━━━━━ SOURCE DATA ━━━━━

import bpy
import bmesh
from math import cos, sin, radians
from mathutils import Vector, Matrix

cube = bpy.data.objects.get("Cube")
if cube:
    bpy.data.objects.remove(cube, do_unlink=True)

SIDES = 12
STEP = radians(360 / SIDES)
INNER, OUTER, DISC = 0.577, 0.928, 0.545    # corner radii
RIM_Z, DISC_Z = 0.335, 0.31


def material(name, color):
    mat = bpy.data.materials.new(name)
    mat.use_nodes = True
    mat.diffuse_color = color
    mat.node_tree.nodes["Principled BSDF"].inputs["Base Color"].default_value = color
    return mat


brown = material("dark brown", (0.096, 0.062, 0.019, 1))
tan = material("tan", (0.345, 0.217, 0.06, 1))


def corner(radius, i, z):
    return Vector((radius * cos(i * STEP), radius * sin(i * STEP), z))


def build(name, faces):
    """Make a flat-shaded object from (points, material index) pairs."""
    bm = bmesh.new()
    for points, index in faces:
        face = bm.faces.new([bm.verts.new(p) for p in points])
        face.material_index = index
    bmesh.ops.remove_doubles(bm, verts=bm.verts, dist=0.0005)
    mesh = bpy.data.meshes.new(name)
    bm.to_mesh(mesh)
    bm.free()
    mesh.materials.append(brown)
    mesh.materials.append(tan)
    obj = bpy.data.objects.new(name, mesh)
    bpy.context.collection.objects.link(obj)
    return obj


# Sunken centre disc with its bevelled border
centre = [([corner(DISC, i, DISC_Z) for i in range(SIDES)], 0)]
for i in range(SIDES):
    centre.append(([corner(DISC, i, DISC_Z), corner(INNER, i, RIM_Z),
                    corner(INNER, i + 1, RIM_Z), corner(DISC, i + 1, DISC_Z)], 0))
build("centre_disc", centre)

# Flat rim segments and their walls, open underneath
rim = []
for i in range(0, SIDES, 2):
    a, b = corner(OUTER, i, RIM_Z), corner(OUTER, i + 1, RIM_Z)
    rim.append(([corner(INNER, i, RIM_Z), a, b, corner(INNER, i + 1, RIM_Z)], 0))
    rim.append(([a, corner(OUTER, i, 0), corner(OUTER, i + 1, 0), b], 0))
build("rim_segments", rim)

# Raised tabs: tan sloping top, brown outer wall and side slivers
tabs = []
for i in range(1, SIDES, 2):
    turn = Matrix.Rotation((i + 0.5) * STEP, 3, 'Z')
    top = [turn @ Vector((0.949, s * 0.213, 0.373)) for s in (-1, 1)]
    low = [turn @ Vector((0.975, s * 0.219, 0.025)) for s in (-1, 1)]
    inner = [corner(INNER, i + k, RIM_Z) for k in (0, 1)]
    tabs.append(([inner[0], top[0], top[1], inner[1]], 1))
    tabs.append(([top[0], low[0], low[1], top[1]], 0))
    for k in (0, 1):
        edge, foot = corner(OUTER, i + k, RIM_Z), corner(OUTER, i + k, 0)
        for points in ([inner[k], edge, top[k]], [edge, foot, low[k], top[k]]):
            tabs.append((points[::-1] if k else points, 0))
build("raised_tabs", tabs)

━━━━━

THE TASK: Write the material above out in full, exactly as it reads.

ANSWER:
import bpy
import bmesh
from math import cos, sin, radians
from mathutils import Vector, Matrix

cube = bpy.data.objects.get("Cube")
if cube:
    bpy.data.objects.remove(cube, do_unlink=True)

SIDES = 12
STEP = radians(360 / SIDES)
INNER, OUTER, DISC = 0.577, 0.928, 0.545    # corner radii
RIM_Z, DISC_Z = 0.335, 0.31


def material(name, color):
    mat = bpy.data.materials.new(name)
    mat.use_nodes = True
    mat.diffuse_color = color
    mat.node_tree.nodes["Principled BSDF"].inputs["Base Color"].default_value = color
    return mat


brown = material("dark brown", (0.096, 0.062, 0.019, 1))
tan = material("tan", (0.345, 0.217, 0.06, 1))


def corner(radius, i, z):
    return Vector((radius * cos(i * STEP), radius * sin(i * STEP), z))


def build(name, faces):
    """Make a flat-shaded object from (points, material index) pairs."""
    bm = bmesh.new()
    for points, index in faces:
        face = bm.faces.new([bm.verts.new(p) for p in points])
        face.material_index = index
    bmesh.ops.remove_doubles(bm, verts=bm.verts, dist=0.0005)
    mesh = bpy.data.meshes.new(name)
    bm.to_mesh(mesh)
    bm.free()
    mesh.materials.append(brown)
    mesh.materials.append(tan)
    obj = bpy.data.objects.new(name, mesh)
    bpy.context.collection.objects.link(obj)
    return obj


# Sunken centre disc with its bevelled border
centre = [([corner(DISC, i, DISC_Z) for i in range(SIDES)], 0)]
for i in range(SIDES):
    centre.append(([corner(DISC, i, DISC_Z), corner(INNER, i, RIM_Z),
                    corner(INNER, i + 1, RIM_Z), corner(DISC, i + 1, DISC_Z)], 0))
build("centre_disc", centre)

# Flat rim segments and their walls, open underneath
rim = []
for i in range(0, SIDES, 2):
    a, b = corner(OUTER, i, RIM_Z), corner(OUTER, i + 1, RIM_Z)
    rim.append(([corner(INNER, i, RIM_Z), a, b, corner(INNER, i + 1, RIM_Z)], 0))
    rim.append(([a, corner(OUTER, i, 0), corner(OUTER, i + 1, 0), b], 0))
build("rim_segments", rim)

# Raised tabs: tan sloping top, brown outer wall and side slivers
tabs = []
for i in range(1, SIDES, 2):
    turn = Matrix.Rotation((i + 0.5) * STEP, 3, 'Z')
    top = [turn @ Vector((0.949, s * 0.213, 0.373)) for s in (-1, 1)]
    low = [turn @ Vector((0.975, s * 0.219, 0.025)) for s in (-1, 1)]
    inner = [corner(INNER, i + k, RIM_Z) for k in (0, 1)]
    tabs.append(([inner[0], top[0], top[1], inner[1]], 1))
    tabs.append(([top[0], low[0], low[1], top[1]], 0))
    for k in (0, 1):
        edge, foot = corner(OUTER, i + k, RIM_Z), corner(OUTER, i + k, 0)
        for points in ([inner[k], edge, top[k]], [edge, foot, low[k], top[k]]):
            tabs.append((points[::-1] if k else points, 0))
build("raised_tabs", tabs)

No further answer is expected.